■ SOURCE RECORDS:
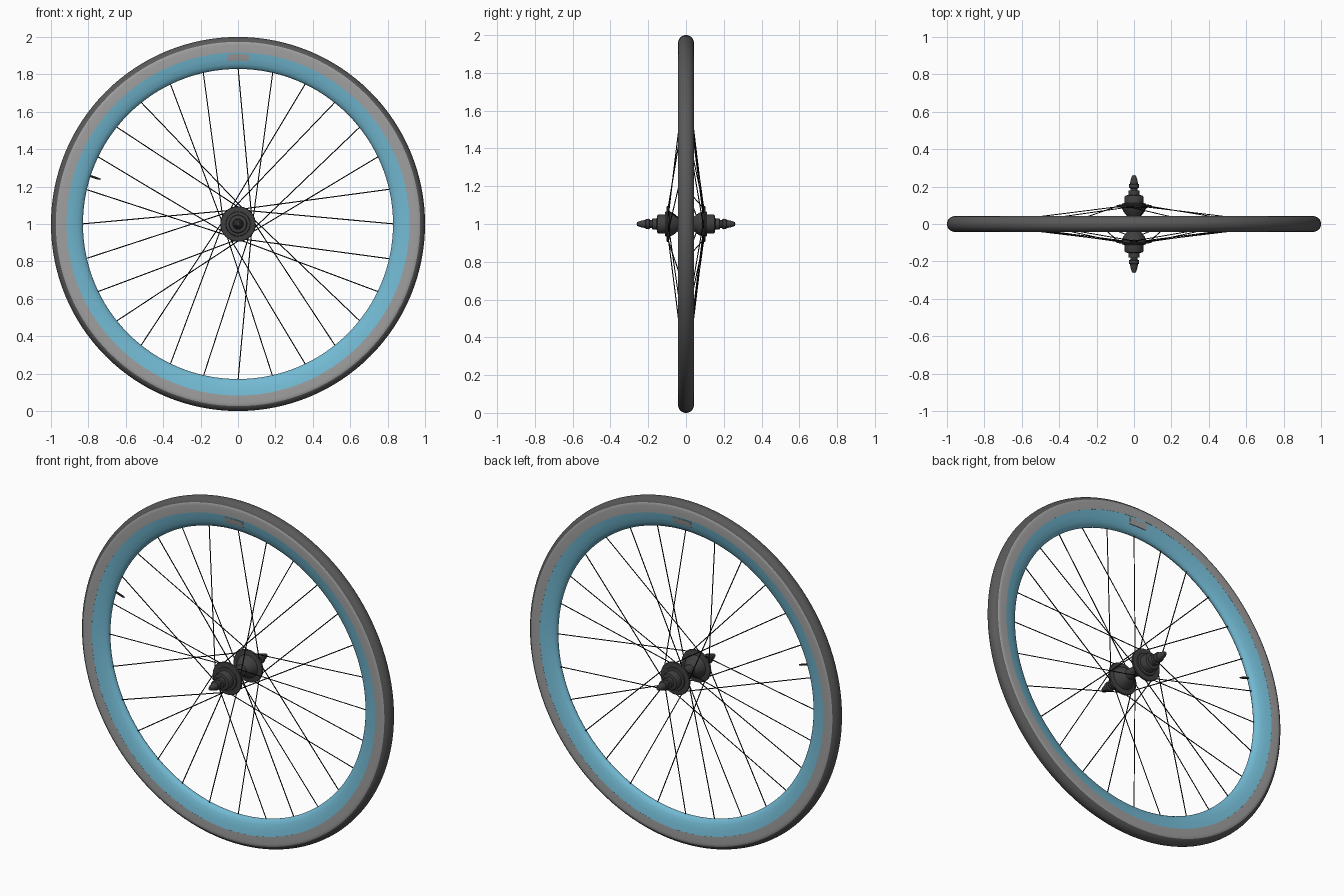
import bpy, bmesh
from math import sin, cos, pi, radians, hypot
from mathutils import Vector

cube = bpy.data.objects.get("Cube")
if cube:
    bpy.data.objects.remove(cube, do_unlink=True)


def material(name, r, g, b):
    m = bpy.data.materials.new(name)
    m.use_nodes = True
    m.diffuse_color = (r, g, b, 1)
    node = m.node_tree.nodes["Principled BSDF"]
    node.inputs["Base Color"].default_value = (r, g, b, 1)
    node.inputs["Roughness"].default_value = 0.6
    return m


BLUE = material("sky_blue", 0.17, 0.49, 0.65)
GREY = material("light_grey", 0.35, 0.35, 0.35)
TREAD = material("dark_grey_rubber", 0.10, 0.10, 0.10)
METAL = material("charcoal_metal", 0.05, 0.05, 0.05)
BLACK = material("black_wire", 0.008, 0.008, 0.008)

AXLE_Z = 1.0
SPOKES = 28


def polar(r, angle, y=0.0):
    return Vector((r * cos(angle), y, AXLE_Z + r * sin(angle)))


def finish(bm, name, mats, smooth=35):
    bmesh.ops.remove_doubles(bm, verts=bm.verts, dist=1e-5)
    bmesh.ops.recalc_face_normals(bm, faces=bm.faces)
    mesh = bpy.data.meshes.new(name)
    bm.to_mesh(mesh)
    bm.free()
    for m in mats:
        mesh.materials.append(m)
    obj = bpy.data.objects.new(name, mesh)
    bpy.context.collection.objects.link(obj)
    bpy.ops.object.select_all(action='DESELECT')
    obj.select_set(True)
    bpy.context.view_layer.objects.active = obj
    bpy.ops.object.shade_smooth_by_angle(angle=radians(smooth))
    return obj


def lathe(profile, segments, start=0.0, sweep=2 * pi, closed=True):
    """Spin (radius, y) points about the axle."""
    bm = bmesh.new()
    full = sweep > 6.28
    count = segments if full else segments + 1
    rings = [[bm.verts.new(polar(r, start + sweep * i / segments, y))
              for r, y in profile] for i in range(count)]
    n = len(profile)
    for i in range(segments):
        a, b = rings[i], rings[(i + 1) % count]
        for j in range(n if closed else n - 1):
            k = (j + 1) % n
            bm.faces.new((a[j], a[k], b[k], b[j]))
    if not full:
        bm.faces.new(rings[0])
        bm.faces.new(rings[-1])
    return bm


def mirrored(half):
    """Add the other side of a half profile, without repeating y = 0."""
    return half + [(r, -y) for r, y in reversed(half) if y > 1e-6]


def rod(bm, start, end, radius, sides=6):
    axis = end - start
    turn = axis.to_track_quat('Z', 'Y').to_matrix().to_4x4()
    turn.translation = (start + end) / 2
    bmesh.ops.create_cone(bm, cap_ends=True, segments=sides, radius1=radius,
                          radius2=radius, depth=axis.length, matrix=turn)


# Tyre: flat sidewalls flowing into a round tread
arc = [(0.958 + 0.042 * sin(pi / 2 * i / 8), 0.042 * cos(pi / 2 * i / 8))
       for i in range(9)]
bm = lathe(mirrored([(0.917, 0.0), (0.917, 0.041)] + arc), 128)
for f in bm.faces:
    c = f.calc_center_median()
    f.material_index = 0 if hypot(c.x, c.z - AXLE_Z) < 0.971 else 1
finish(bm, "tyre", [GREY, TREAD])

# Deep aero rim
rim = [(0.829, 0.0), (0.831, 0.008), (0.838, 0.017), (0.856, 0.026),
       (0.885, 0.035), (0.919, 0.041)]
finish(lathe(mirrored(rim), 128), "rim", [BLUE])

# Thin badge plates at the top of the rim, front and back
for side, label in ((-1, "front"), (1, "back")):
    plate = [(0.873, side * 0.026), (0.873, side * 0.034),
             (0.885, side * 0.0375), (0.908, side * 0.0415),
             (0.908, side * 0.034)]
    finish(lathe(plate, 8, pi / 2 - 0.065, 0.13), label + "_rim_badge", [GREY])

# Hub shell with spoke flanges, end collars and tapered skewer caps
hub = [(0.0, 0.262), (0.010, 0.258), (0.017, 0.24), (0.022, 0.215),
       (0.027, 0.212), (0.028, 0.195), (0.020, 0.190), (0.020, 0.180),
       (0.030, 0.178), (0.030, 0.155), (0.046, 0.152), (0.050, 0.146),
       (0.050, 0.112), (0.064, 0.110), (0.066, 0.104), (0.092, 0.102),
       (0.095, 0.098), (0.092, 0.090), (0.066, 0.086), (0.056, 0.065),
       (0.040, 0.045), (0.030, 0.035), (0.028, 0.0)]
finish(lathe(mirrored(hub), 40, closed=False), "hub", [METAL])

# Crossed spokes, alternating flanges, leaning in pairs
bm = bmesh.new()
for i in range(SPOKES):
    angle = pi / 2 - 2 * pi * i / SPOKES
    side = -1 if i % 2 else 1
    lean = radians(60) * (1 if (i // 2) % 2 else -1)
    rod(bm, polar(0.084, angle + lean, side * 0.096), polar(0.84, angle), 0.0028)
finish(bm, "spokes", [BLACK])

# Air valve
bm = bmesh.new()
valve = radians(162)
rod(bm, polar(0.84, valve), polar(0.785, valve), 0.006, 10)
rod(bm, polar(0.79, valve), polar(0.772, valve), 0.004, 10)
finish(bm, "valve", [METAL])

■ YOUR OBJECTIVE: Every line from the one that holds "# Air valve" to the end of the data above should be given again exactly, with that line and the last one both kept.

■ WRITTEN RESPONSE:
# Air valve
bm = bmesh.new()
valve = radians(162)
rod(bm, polar(0.84, valve), polar(0.785, valve), 0.006, 10)
rod(bm, polar(0.79, valve), polar(0.772, valve), 0.004, 10)
finish(bm, "valve", [METAL])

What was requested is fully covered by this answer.